imageBrowser tracking has been the subject of a great deal of discussion lately with, Mozilla supporting a do not track header, Google enabling users to opt out of cookie storage via a plugin and us (Microsoft) including anti tracking technology.

It's clear that tracking and privacy are pretty important for all the browser vendors and so it makes sense that all the browsers collaborate and pool resources to create a standard rather than pulling in a different direction. We therefore submitted a proposal to the W3C named Web Tracking Protection and last week it was acknowledged by the W3C.

This standard formalises two main technologies:

  1. Filter lists- These prevent user agents from making requests to known Web servers that track users
  2. A Do not track Preference - A user preference that is exposed both as an HTTP header and a DOM property.

On the 28th and 29th of April all the big wigs from Google, Microsoft, Vodafone, Mozilla PayPal, Apple, W3C, Yahoo and a ton of other companies will get together to discuss the issue further and from that hammer out how to get an industry consensus on the way we deal with tracking.
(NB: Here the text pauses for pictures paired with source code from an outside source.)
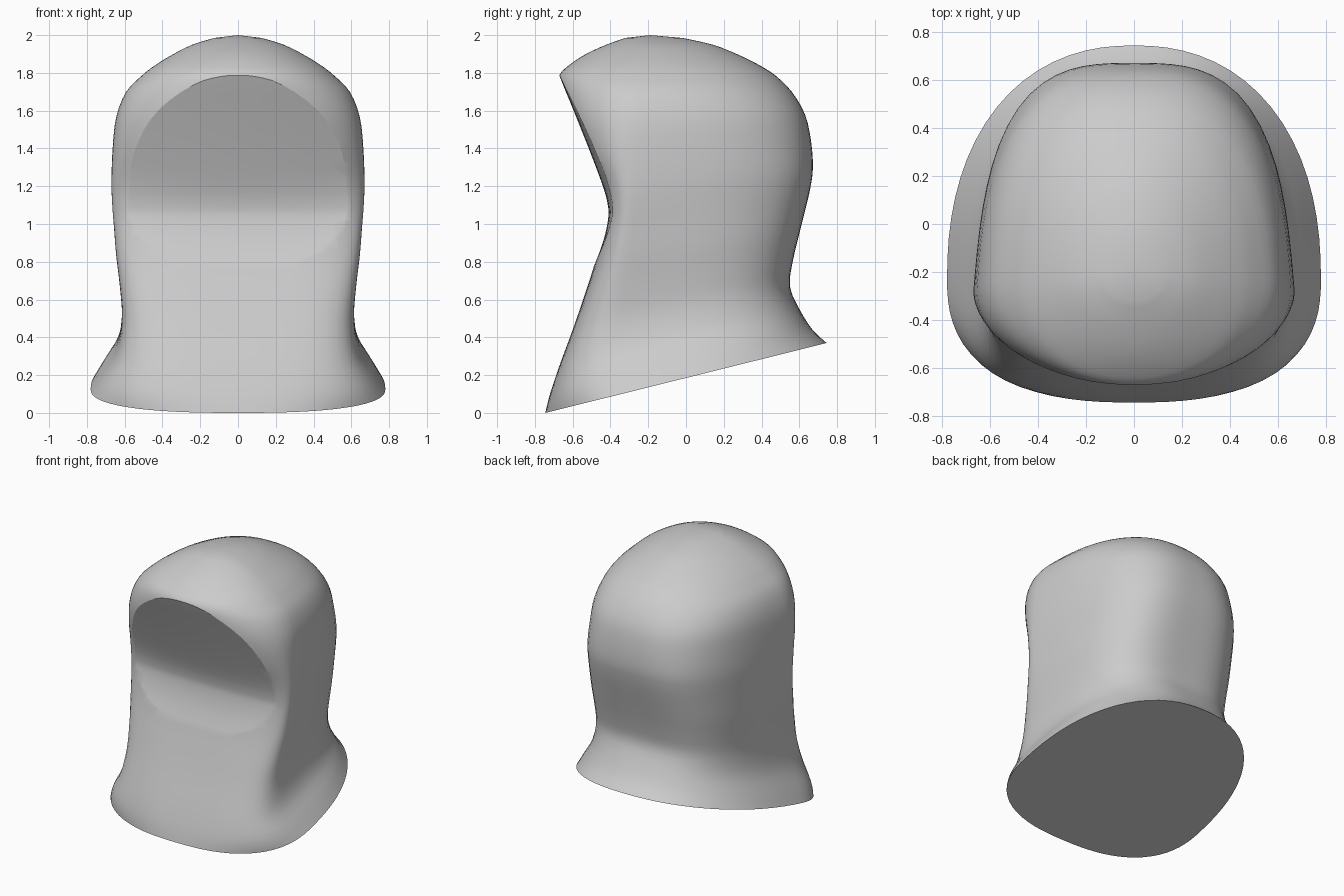
import bpy, bmesh, math

if "Cube" in bpy.data.objects:
    bpy.data.objects.remove(bpy.data.objects["Cube"])

# Slanted rings: front y, front z, back y, back z, half width,
# front squareness, back squareness, taper towards the back
RINGS = [
    (-.745, 0, .745, .37, .78, 2.5, 2.25, 0),
    (-.72, .10, .67, .44, .725, 3.1, 2.45, .01),
    (-.67, .25, .60, .55, .645, 3.8, 2.8, .03),
    (-.60, .44, .55, .67, .615, 4.1, 3.2, .05),
    (-.535, .63, .565, .80, .625, 4.0, 3.3, .07),
    (-.478, .81, .60, .95, .645, 3.6, 3.3, .09),
    (-.445, .97, .638, 1.10, .657, 3.2, 3.25, .11),
    (-.445, 1.07, .66, 1.20, .665, 2.9, 3.2, .12),
    (-.48, 1.20, .672, 1.30, .67, 2.7, 3.1, .12),
    (-.58, 1.38, .662, 1.44, .664, 2.5, 2.9, .11),
    (-.65, 1.56, .63, 1.58, .645, 2.3, 2.7, .09),
    (-.677, 1.70, .56, 1.70, .592, 2.15, 2.45, .06),
    (-.672, 1.785, .475, 1.785, .51, 2.1, 2.3, .04),
    (-.62, 1.84, .39, 1.84, .44, 2.1, 2.2, .02),
    (-.53, 1.90, .28, 1.895, .345, 2, 2.1, 0),
    (-.42, 1.95, .14, 1.95, .24, 2, 2, 0),
    (-.32, 1.985, -.02, 1.985, .125, 2, 2, 0),
]
SEG = 72


def smooth(rows, steps):
    """Catmull-Rom interpolation through rows of numbers."""
    out = []
    for i in range(len(rows) - 1):
        p0, p1 = rows[max(i - 1, 0)], rows[i]
        p2, p3 = rows[i + 1], rows[min(i + 2, len(rows) - 1)]
        for s in range(steps):
            t = s / steps
            out.append([.5 * (2 * b + (c - a) * t + (2 * a - 5 * b + 4 * c - d) * t * t
                              + (3 * b - a - 3 * c + d) * t ** 3)
                        for a, b, c, d in zip(p0, p1, p2, p3)])
    out.append(list(rows[-1]))
    return out


def finish(bm, name):
    bmesh.ops.recalc_face_normals(bm, faces=bm.faces)
    mesh = bpy.data.meshes.new(name)
    bm.to_mesh(mesh)
    bm.free()
    ob = bpy.data.objects.new(name, mesh)
    bpy.context.collection.objects.link(ob)
    return ob


# Hood body: lofted rings with a flat slanted base and a domed crown
bm = bmesh.new()
loops = []
for yf, zf, yb, zb, hw, nf, nb, taper in smooth(RINGS, 3):
    yc = -.21 - .07 * math.sin(math.pi * (zf + zb) / 4)
    loop = []
    for k in range(SEG):
        a = 2 * math.pi * k / SEG
        c, s = math.cos(a), math.sin(a)
        n = nb if s > 0 else nf
        r = (abs(c) ** n + abs(s) ** n) ** (-1 / n)
        x = hw * r * c * (1 - taper * max(0, r * s))
        y = yc + r * s * ((yb - yc) if s > 0 else (yc - yf))
        z = zf + (zb - zf) * (y - yf) / (yb - yf)
        loop.append(bm.verts.new((x, y, z)))
    loops.append(loop)
for lo, hi in zip(loops, loops[1:]):
    for k in range(SEG):
        j = (k + 1) % SEG
        bm.faces.new((lo[k], lo[j], hi[j], hi[k]))
bm.faces.new(loops[0])
top = bm.verts.new((0, -.19, 2))
for k in range(SEG):
    bm.faces.new((loops[-1][k], loops[-1][(k + 1) % SEG], top))
hood = finish(bm, "hood")

# Cutter: hollow curve of the face, swept across with a slight bulge in the middle
face_curve = smooth([(-.53, .68), (-.478, .8), (-.435, .92), (-.412, 1.03), (-.414, 1.1),
                     (-.44, 1.2), (-.515, 1.4), (-.595, 1.6), (-.672, 1.79), (-.78, 2.08)], 4)
outline = [(-1.3, .68)] + face_curve + [(-1.3, 2.08)]
bm = bmesh.new()
cols = []
for i in range(-12, 13):
    x = i / 14
    cols.append([bm.verts.new((x, y + .025 * (x / .5) ** 2 * min(1, max(0, (z - .75) / .5)), z))
                 for y, z in outline])
for left, right in zip(cols, cols[1:]):
    for i in range(len(outline)):
        j = (i + 1) % len(outline)
        bm.faces.new((left[i], right[i], right[j], left[j]))
bm.faces.new(cols[0])
bm.faces.new(cols[-1][::-1])
cutter = finish(bm, "face_cutter")
cutter.hide_render = True

# Carve the face hollow
mod = hood.modifiers.new("face_hollow", 'BOOLEAN')
mod.operation = 'DIFFERENCE'
mod.solver = 'EXACT'
mod.object = cutter
bpy.context.view_layer.objects.active = hood
hood.select_set(True)
bpy.ops.object.modifier_apply(modifier=mod.name)
bpy.data.objects.remove(cutter)
bpy.ops.object.shade_smooth_by_angle(angle=math.radians(25))
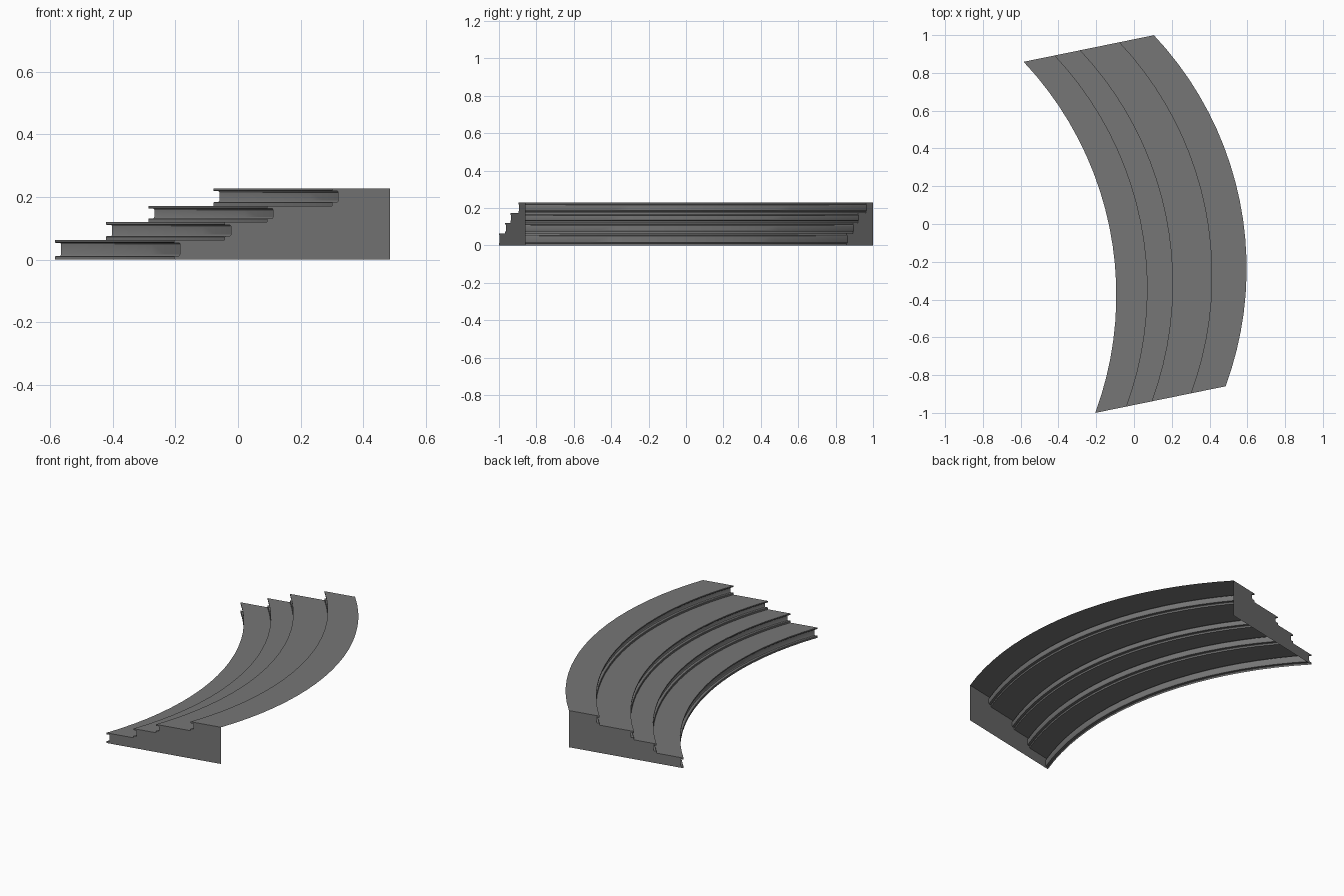
import bpy, bmesh, math
from mathutils import Vector

if "Cube" in bpy.data.objects:
    bpy.data.objects.remove(bpy.data.objects["Cube"])

grey = bpy.data.materials.new("stone grey")
grey.use_nodes = True
colour = (0.18, 0.18, 0.18, 1)
grey.diffuse_color = colour
grey.node_tree.nodes["Principled BSDF"].inputs["Base Color"].default_value = colour

# Plan: an arc swept straight across the depth of the flight
TURN = math.asin(0.2)
DEPTH, CHORD, RADIUS, SEGMENTS = 0.704, 1.897, 1.8, 20
across = Vector((math.cos(TURN), math.sin(TURN), 0))
along = Vector((-math.sin(TURN), math.cos(TURN), 0))
corner = Vector((-0.205, -1.0, 0))
HALF = math.asin(CHORD / 2 / RADIUS)


def arc_point(i):
    a = -HALF + 2 * HALF * i / SEGMENTS
    bulge = RADIUS * (math.cos(a) - math.cos(HALF))
    return corner + along * (CHORD / 2 + RADIUS * math.sin(a)) + across * bulge


# Stepped section: each riser has a foot strip, a recess and a nosing
fronts = [0, 0.166, 0.304, 0.516]
tops = [0.063, 0.12, 0.172, 0.228]
profile = []
base = 0
for front, top in zip(fronts, tops):
    for d, z in ((0, base), (0, base + 0.010), (0.002, base + 0.012),
                 (0.017, base + 0.012), (0.020, base + 0.017),
                 (0.020, top - 0.013), (0.017, top - 0.009),
                 (0.002, top - 0.009), (0, top - 0.007), (0, top)):
        profile.append((front + d, z))
    base = top
profile.append((DEPTH, base))


def place(i, point):
    return arc_point(i) + across * point[0] + Vector((0, 0, point[1]))


def finish(name, bm):
    mesh = bpy.data.meshes.new(name)
    bm.to_mesh(mesh)
    bm.free()
    mesh.materials.append(grey)
    obj = bpy.data.objects.new(name, mesh)
    bpy.context.collection.objects.link(obj)
    return obj


# Treads and risers, an open shell
bm = bmesh.new()
rows = [[bm.verts.new(place(i, p)) for p in profile] for i in range(SEGMENTS + 1)]
for r0, r1 in zip(rows, rows[1:]):
    for j in range(len(profile) - 1):
        bm.faces.new((r0[j], r0[j + 1], r1[j + 1], r1[j]))
bm.normal_update()
if rows[0][-1].link_faces[0].normal.z < 0:
    bmesh.ops.reverse_faces(bm, faces=bm.faces)
steps = finish("curved_steps", bm)
bpy.ops.object.select_all(action="DESELECT")
steps.select_set(True)
bpy.context.view_layer.objects.active = steps
bpy.ops.object.shade_smooth_by_angle(angle=math.radians(30))

# Flat end panels that close the two sides
for name, i, side in (("front_end_panel", 0, -1), ("back_end_panel", SEGMENTS, 1)):
    bm = bmesh.new()
    outline = profile + [(DEPTH, 0)]
    face = bm.faces.new([bm.verts.new(place(i, p)) for p in outline])
    face.normal_update()
    if face.normal.dot(along) * side < 0:
        face.normal_flip()
    finish(name, bm)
If you want to learn more about the tracking standard that Microsoft has submitted as a proposal to W3C then check out the IE blog.